Ignoring decades of evidence about nutrition for infants and children, the current administration opposed the WHO Code resolution (W.H.O International Code of Marketing for Breast-Milk Substitutes.”). This was done by threatening small countries (a bullying tactic) and sending out misinformation.
This policy has been in place since 1981. Most public health advocacy groups, including the World Health Organization, were surprised. What was the point of this?
In a tweet on July 9th, our current president gave an inaccurate and dishonest excuse. Let’s clarify the two points from that tweet.
Mr. Trump stated: “The U.S. strongly supports breast feeding but we don’t believe women should be denied access to formula. Many women need this option because of malnutrition and poverty.” (1:04 PM – Jul 9, 2018)
That totally misses the point. The official W.H.O Code states: “Appreciating that there are a number of social and economic factors affecting breast-feeding, and that, accordingly, governments should develop social support systems to protect, facilitate and encourage it, and that they should create an environment that fosters breast-feeding, provides appropriate family and community support, and protects mothers from factors that inhibit breast-feeding;”
Does the United States “strongly support breastfeeding”?
- Did your health plan offer and cover the cost of prenatal education?
- Were you assured you would receive support outside the hospital, even a home visit? Those families who look around, are resourceful, live in an area with options and can pay for it… may find something. Those with Medicaid, with limited transportation and finances, most likely will do without.*
- How much paid family leave do you have? Some companies offer four months leave, maybe paid. There is no state or federal structure for family leave, other than 12 weeks unpaid, if you can afford it.
- The Affordable Care Act did recognize breastfeeding as part of women’s preventative health care. It mandated coverage for breastfeeding support, supplies and equipment. Where is the current administrations support for this? Not there.
The second point is illogical. ” Women should not be denied access to formula.” What limits a woman’s access to formula is COST. (Often it’s in a locked cabinet in the store because it is an expensive commodity.) Families have to buy formula, teats and bottles. They have to have clean water (think Flint, MI.) to sterilize and mix the formula on a daily basis. (Infant formula powder is not sterile. Water must be boiled first to pour over and sterilize it.)
If they don’t have the money for formula, they can’t feed the baby. Or they dilute it, which does not meet the baby’s needs.
Specifically because of malnutrition and poverty, breastfeeding is the option women need. Feed the mother and you feed the child while boosting both of their immune systems. Breastfeeding is free and promotes many health bonuses!
Women who have trouble with breastfeeding deserve timely and accurate information. They deserve continued support for any challenges at any time. This how families can truly make a better-informed choice.
If a mother doesn’t have access to that, especially in the first days and weeks, her efforts will be thwarted, her supply will be compromised. Then she doesn’t have a choice.
Rolling my eyes, I read more misinformation about breastfeeding. It goes on and on.

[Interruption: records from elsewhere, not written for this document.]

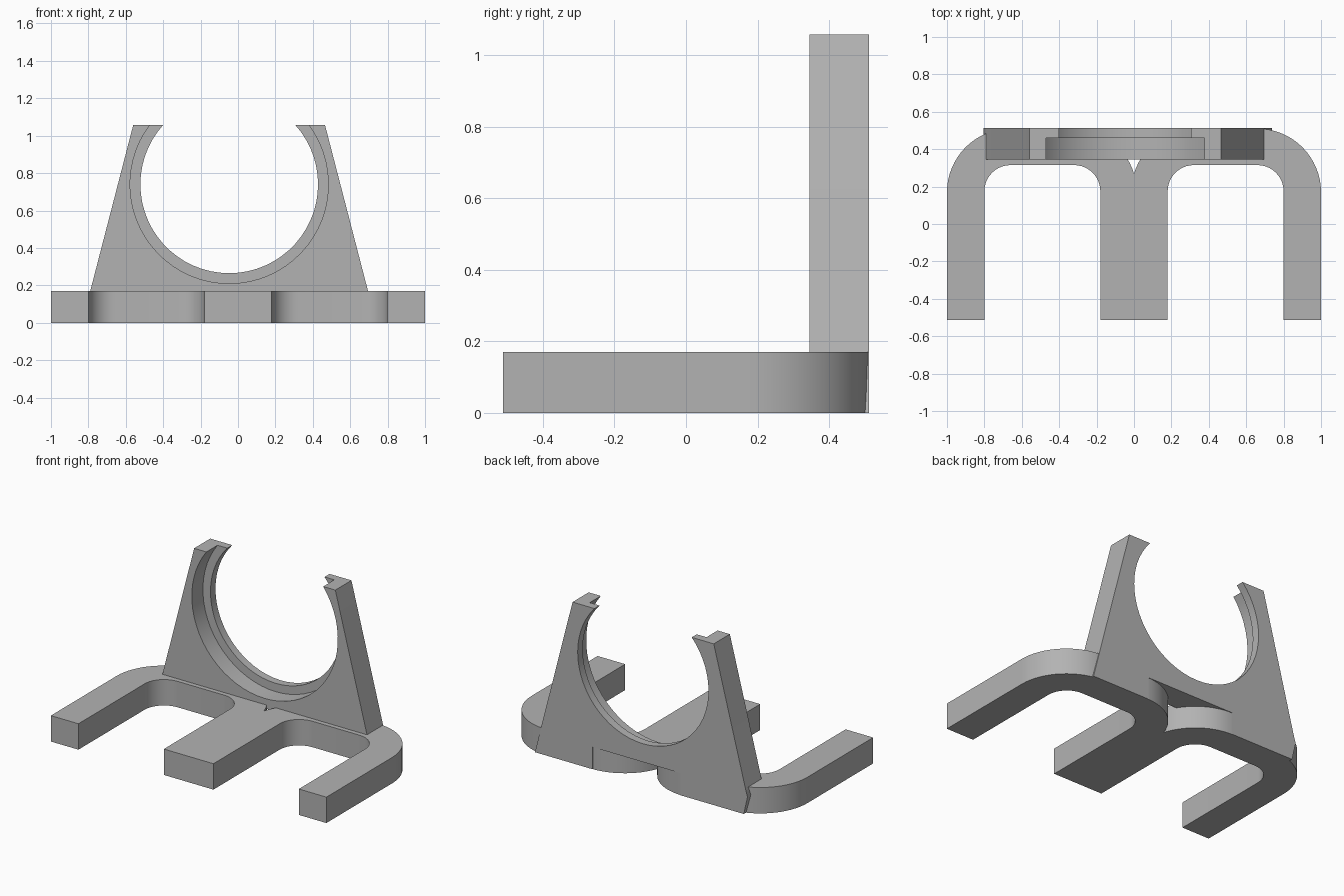
import bpy, bmesh
from math import sin, cos, radians, degrees, asin, acos

cube = bpy.data.objects.get("Cube")
if cube:
    bpy.data.objects.remove(cube)

grey = bpy.data.materials.new("plain grey")
grey.use_nodes = True
colour = (0.45, 0.45, 0.45, 1)
grey.diffuse_color = colour
grey.node_tree.nodes["Principled BSDF"].inputs["Base Color"].default_value = colour


def arc(cx, cy, r, start, end, steps):
    """Points on an arc, angles in degrees."""
    angles = [radians(start + (end - start) * i / steps) for i in range(steps + 1)]
    return [(cx + r * cos(a), cy + r * sin(a)) for a in angles]


def prism(name, outline, place, direction):
    """Extrude a closed 2D outline into a solid."""
    bm = bmesh.new()
    face = bm.faces.new([bm.verts.new(place(p)) for p in outline])
    top = bmesh.ops.extrude_face_region(bm, geom=[face])["geom"]
    bmesh.ops.translate(bm, vec=direction,
                        verts=[v for v in top if isinstance(v, bmesh.types.BMVert)])
    bmesh.ops.recalc_face_normals(bm, faces=bm.faces)
    mesh = bpy.data.meshes.new(name)
    bm.to_mesh(mesh)
    bm.free()
    mesh.materials.append(grey)
    obj = bpy.data.objects.new(name, mesh)
    bpy.context.collection.objects.link(obj)
    bpy.ops.object.select_all(action="DESELECT")
    obj.select_set(True)
    bpy.context.view_layer.objects.active = obj
    bpy.ops.object.shade_smooth_by_angle(angle=radians(30))
    return obj


# Three-pronged base: two rounded arches sharing the middle prong
front, height = -0.512, 0.17
inner_r, outer_r, near, far, bend = 0.14, 0.34, 0.325, 0.66, 0.17
half = [(0.18, front)]
half += arc(0.32, bend + 0.005, inner_r, 180, 90, 10)
half += arc(far, bend + 0.005, inner_r, 90, 0, 10)
half += [(0.8, front), (1, front)]
half += arc(far, bend, outer_r, 0, 90, 16)
half += arc(near, bend, outer_r, 90, degrees(acos(-near / outer_r)), 14)
half[-1] = (0, half[-1][1])
outline = half + [(-x, y) for x, y in reversed(half[:-1])]
prism("pronged_base", outline, lambda p: (p[0], p[1], 0), (0, 0, height))

# Upright clip: tapered plate open at the top, with a stepped round seat
cx, cz, top_z = -0.047, 0.74, 1.058
body = [(0.465, top_z), (0.695, height), (0.738, 0), (0.32, 0), (0.32, 0.145),
        (-0.32, 0.145), (-0.32, 0), (-0.778, 0), (-0.805, 0.12),
        (-0.79, height), (-0.56, top_z)]
for name, radius, y0, y1 in (("clip_front_plate", 0.53, 0.345, 0.46),
                             ("clip_rear_lip", 0.475, 0.46, 0.512)):
    tip = degrees(asin((top_z - cz) / radius))
    seat = arc(cx, cz, radius, 180 - tip, 360 + tip, 44)
    prism(name, body + seat, lambda p, y=y0: (p[0], y, p[1]), (0, y1 - y0, 0))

There are policies that have improved breastfeeding rates. There are documented improvements in health and cost savings. The W.H.O Code, the Baby Friendly Hospital Initiative, WIC peer support programs are three of those programs.
My colleague Lina, in Iceland, told me “Every mother knows she can expect a visit at home every day for the first two weeks.” Can you imagine that? Please do. That’s a better model than threats and inaccurate tweets.